This part of the memo is a bit humorous since Ford could easily reprimand all of their dealers for false advertising. As we all know bait and switch practices, deceptive pricing, and misleading and confusing tactics are used day in and day out at countless dealerships. That being said, Ford is threatening to not allocate F-150 Lightning inventory to dealers who behave in this way with the Lightning. That’s newsworthy as it’s the first time Ford or any major automaker has stood up to their dealers on a mass-market vehicle, and it could signal the beginning of the end for unilateral dealer control over the customer experience.
2022 Ford F-150 Lightning “No Sale” Clause
Ford is not only exhibiting control over their dealers, they’re also trying to control the re-sale market of the Lightning. From the memo, “In order to prevent the re-sale of 22MY F-150 Lightning, Ford is offering support for a No-Sale Provision to be signed by the customer at the time of purchase. Dealers may add this language to existing closing forms or create a new standalone document.”
The language Ford sent to their dealers reads, “Purchaser hereby agrees that it will not sell, offer to sell, or otherwise transfer any ownership interest in the Vehicle prior to the first anniversary of the date herof. Purchaser further agrees that Seller may seek injunctive relief to prevent the transfer of title of the Vehicle or demand payment from Purchaser of all value received as consideration for the sale or transfer.”
The memo goes on to state, “Dealers should consult with their legal counsel to address any state-specific requirements.”
Not only is the legality of this language a question, the ethics of it are questionable too. How can Ford try and control what a consumer can do after allowing their dealers have been adding additional dealer markup to their vehicles for over a year now?

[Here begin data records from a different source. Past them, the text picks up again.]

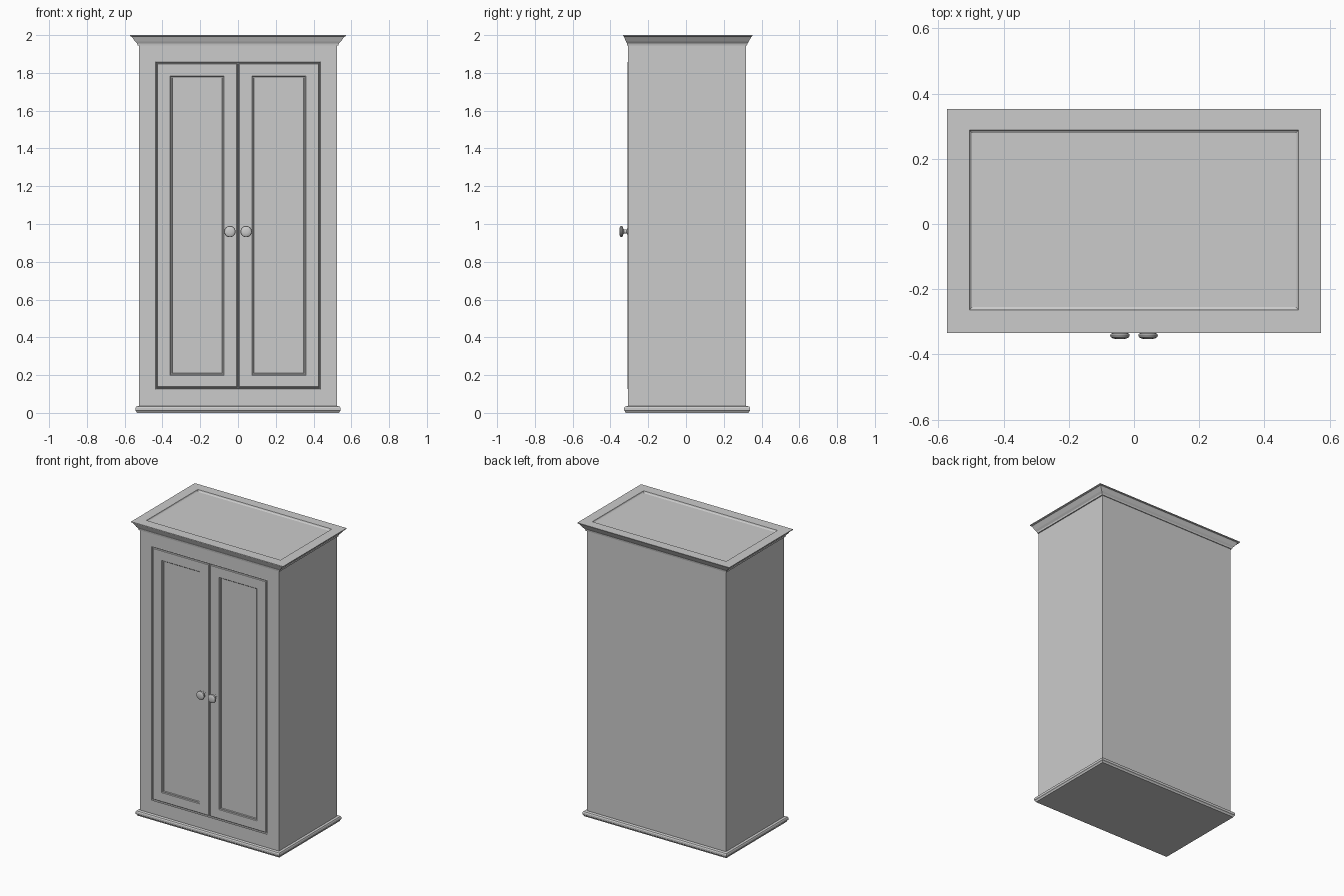
import bpy, bmesh, math

if "Cube" in bpy.data.objects:
    bpy.data.objects.remove(bpy.data.objects["Cube"])


def loft(name, rings, axis='Z'):
    """Skin nested rectangles (a0, a1, b0, b1, height) into a closed solid."""
    bm = bmesh.new()
    loops = []
    for a0, a1, b0, b1, h in rings:
        pts = [(a0, b0), (a1, b0), (a1, b1), (a0, b1)]
        loops.append([bm.verts.new((a, b, h) if axis == 'Z' else (a, h, b)) for a, b in pts])
    for lo, hi in zip(loops, loops[1:]):
        for i in range(4):
            j = (i + 1) % 4
            bm.faces.new((lo[i], lo[j], hi[j], hi[i]))
    bm.faces.new(loops[0])
    bm.faces.new(loops[-1])
    return finish(name, bm)


def finish(name, bm):
    bmesh.ops.recalc_face_normals(bm, faces=bm.faces)
    me = bpy.data.meshes.new(name)
    bm.to_mesh(me)
    bm.free()
    ob = bpy.data.objects.new(name, me)
    bpy.context.collection.objects.link(ob)
    return ob


def between(r, s, t):
    return tuple(a + (b - a) * t for a, b in zip(r, s))


def inset(r, d):
    return (r[0] + d, r[1] - d, r[2] + d, r[3] - d)


def mirror_x(ob):
    ob.modifiers.new("mirror", 'MIRROR').use_mirror_merge = False


plan = (-0.524, 0.524, -0.307, 0.318)

# Carcass with the door opening sunk into its front
side = (-0.524, 0.524, 0.02, 1.96)
opening = (-0.439, 0.439, 0.125, 1.861)
loft("carcass", [(*side, 0.318), (*side, -0.307), (*opening, -0.307),
                 (*inset(opening, 0.003), -0.309), (*inset(opening, 0.007), -0.305),
                 (*inset(opening, 0.007), -0.295)], 'Y')

# Rounded base moulding
foot = (-0.543, 0.543, -0.328, 0.34)
loft("base_moulding", [(*between(plan, foot, t), z) for t, z in
                       [(0.6, 0), (0.75, 0.008), (1, 0.013), (1, 0.026), (0.8, 0.033), (0.3, 0.036), (0, 0.036)]])

# Flared crown with a shallow sunken top
rim = (-0.573, 0.573, -0.334, 0.353)
well = (-0.505, 0.505, -0.264, 0.288)
crown = [(*between(plan, rim, t), z) for t, z in
         [(0, 1.945), (0.15, 1.945), (0.2, 1.955), (0.42, 1.966), (0.68, 1.984), (0.8, 1.992), (1, 1.995), (1, 2.0)]]
crown += [(*well, 2.0), (*inset(well, 0.003), 1.993), (*inset(well, 0.009), 1.989)]
loft("crown", crown)

# Pair of doors with recessed panels
leaf = (0.003, 0.429, 0.135, 1.851)
panel = (0.073, 0.359, 0.199, 1.783)
door = [(*leaf, -0.294), (*leaf, -0.305), (*inset(leaf, 0.004), -0.309),
        (*panel, -0.309), (*inset(panel, 0.004), -0.305),
        (*inset(panel, 0.009), -0.305), (*inset(panel, 0.011), -0.299)]
mirror_x(loft("doors", door, 'Y'))

# Pair of turned knobs
profile = [(0.016, -0.305), (0.016, -0.311), (0.011, -0.314), (0.011, -0.328), (0.018, -0.333),
           (0.028, -0.336), (0.030, -0.341), (0.028, -0.347), (0.021, -0.351), (0.010, -0.353)]
bm = bmesh.new()
n = 32
rows = [[bm.verts.new((0.043 + r * math.cos(2 * math.pi * i / n), y, 0.96 + r * math.sin(2 * math.pi * i / n)))
         for i in range(n)] for r, y in profile]
for lo, hi in zip(rows, rows[1:]):
    for i in range(n):
        bm.faces.new((lo[i], lo[(i + 1) % n], hi[(i + 1) % n], hi[i]))
bm.faces.new(rows[0])
bm.faces.new(rows[-1])
knobs = finish("knobs", bm)
mirror_x(knobs)
bpy.context.view_layer.objects.active = knobs
knobs.select_set(True)
bpy.ops.object.shade_smooth_by_angle(angle=math.radians(40))
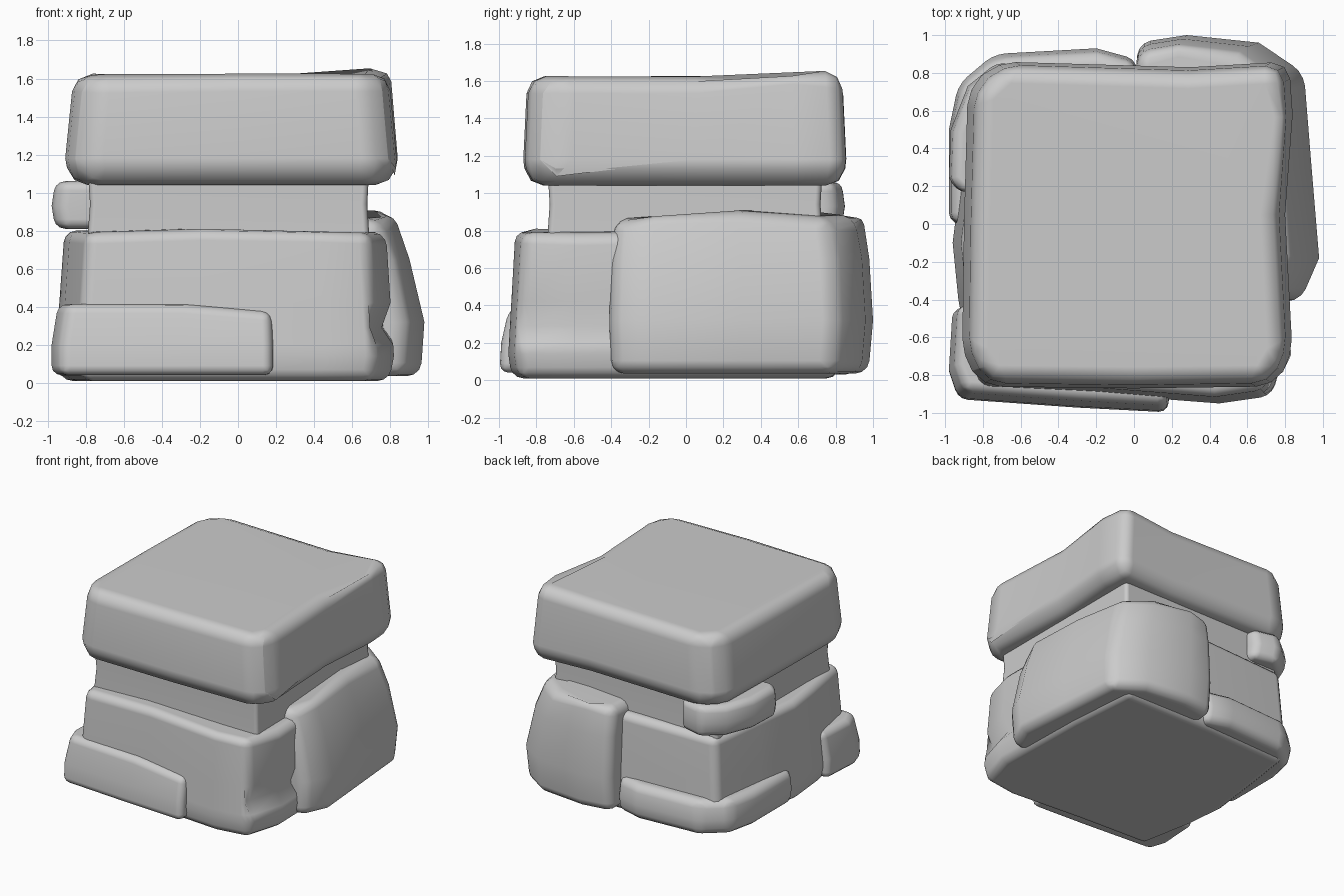
import bpy, bmesh
from mathutils import Vector


def stone(name, outline, rings, bevel, notch=False, segments=3):
    """Loft an outline of (x, y, top offset) through rings of (z, x scale, y scale)."""
    bm = bmesh.new()
    loops = []
    for i, (z, sx, sy) in enumerate(rings):
        last = i == len(rings) - 1
        loops.append([bm.verts.new((x * sx, y * sy, z + (dz if last else 0)))
                      for x, y, dz in outline])
    n = len(outline)
    for a, b in zip(loops, loops[1:]):
        for k in range(n):
            j = (k + 1) % n
            bm.faces.new((a[k], a[j], b[j], b[k]))
    bm.faces.new(loops[0][::-1])
    bm.faces.new(loops[-1])
    bmesh.ops.recalc_face_normals(bm, faces=bm.faces)
    edges = [e for e in bm.edges if e.calc_face_angle(0) > 0.6]
    bmesh.ops.bevel(bm, geom=edges, offset=bevel, offset_type='OFFSET',
                    segments=segments, profile=0.5, affect='EDGES', clamp_overlap=True)
    if notch:
        # worn groove across the front right corner
        for z in (0.2, 0.29, 0.42):
            bmesh.ops.bisect_plane(bm, geom=bm.verts[:] + bm.edges[:] + bm.faces[:],
                                   plane_co=(0, 0, z), plane_no=(0, 0, 1))
        for v in bm.verts:
            if abs(v.co.z - 0.29) < 0.005 and v.co.x > 0.7 and v.co.y < -0.3:
                v.co += Vector((-0.055, 0.02, 0))
    me = bpy.data.meshes.new(name)
    bm.to_mesh(me)
    bm.free()
    for p in me.polygons:
        p.use_smooth = True
    ob = bpy.data.objects.new(name, me)
    bpy.context.collection.objects.link(ob)
    ob.modifiers.new("soft_normals", 'WEIGHTED_NORMAL')
    return ob


# Capping slab, lifted at its back right corner
stone("top_slab",
      [(-0.91, -0.70, 0), (-0.80, -0.86, -0.01), (0, -0.87, 0), (0.74, -0.86, 0),
       (0.84, -0.70, 0), (0.80, 0.05, 0), (0.84, 0.58, 0.05), (0.82, 0.86, 0.025),
       (0.3, 0.83, 0), (-0.72, 0.86, 0), (-0.88, 0.72, 0), (-0.90, 0, 0)],
      [(1.04, 0.97, 0.98), (1.18, 1, 1), (1.625, 0.95, 0.975)], 0.11, segments=2)

# Recessed neck
stone("neck",
      [(-0.79, -0.74, 0), (0.69, -0.74, 0), (0.69, 0.73, 0), (-0.79, 0.73, 0)],
      [(0.5, 1, 1), (0.78, 1, 1), (0.94, 0.985, 0.985), (1.12, 1, 1)], 0.03, segments=2)

# Main lower block
stone("lower_block",
      [(-0.84, -0.87, -0.01), (-0.2, -0.90, 0.01), (0.45, -0.95, 0), (0.73, -0.91, -0.01),
       (0.82, -0.60, -0.02), (0.80, 0.2, 0), (0.75, 0.82, 0), (-0.1, 0.83, 0),
       (-0.84, 0.80, -0.01), (-0.91, 0.3, 0), (-0.96, -0.1, 0), (-0.93, -0.4, 0)],
      [(0.01, 0.97, 0.98), (0.14, 1, 1), (0.80, 0.95, 0.96)], 0.06, notch=True)

# Tall stone wrapping the back right corner
stone("right_corner_stone",
      [(0.6, -0.41, -0.05), (0.88, -0.41, -0.05), (0.98, -0.18, 0), (0.94, 0.3, 0.01),
       (0.90, 0.80, -0.03), (0.66, 0.96, -0.03), (0.28, 1.0, 0), (0.02, 0.96, -0.03),
       (0.0, 0.6, -0.03), (0.6, 0.6, 0)],
      [(0.035, 0.98, 0.975), (0.32, 1, 1), (0.65, 0.92, 0.98), (0.90, 0.83, 0.94)], 0.07)

# Low stone along the front left
stone("front_low_stone",
      [(-0.98, -0.78, 0), (-0.93, -0.93, 0), (-0.3, -0.975, 0), (0.18, -1.0, -0.04),
       (0.2, -0.7, -0.04), (-0.7, -0.7, 0), (-0.75, -0.45, 0), (-0.96, -0.45, 0)],
      [(0.04, 1, 1), (0.20, 1, 0.99), (0.415, 0.965, 0.95)], 0.05)

# Low stone around the back left corner
stone("back_low_stone",
      [(0.02, 0.87, 0), (-0.2, 0.93, 0), (-0.74, 0.90, 0), (-0.93, 0.74, 0),
       (-0.98, 0.5, 0), (-0.98, 0.0, 0), (-0.75, 0.0, 0), (-0.7, 0.6, 0), (0, 0.6, 0)],
      [(0.03, 0.98, 0.98), (0.16, 1, 1), (0.31, 0.98, 0.97)], 0.06)

# Small chip tucked under the slab at the back left
stone("corner_chip",
      [(-0.52, 0.81, 0), (-0.72, 0.86, 0), (-0.88, 0.73, 0), (-0.97, 0.5, 0),
       (-0.98, 0.25, 0), (-0.94, 0.17, 0), (-0.7, 0.17, 0), (-0.65, 0.65, 0), (-0.5, 0.68, 0)],
      [(0.81, 0.98, 0.98), (0.93, 1, 1), (1.06, 0.98, 0.98)], 0.05)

Ford recognizes that their customers could make a profit by buying a new 2022 F-150 Lightning and re-selling it on the used car market. They have added this language to prevent them from doing that, but they haven’t done anything to stop their dealers from adding tens of thousands of markup to their vehicles. This seems like an overstep. Instead of trying to control consumers, Ford should focus on controlling their dealers first.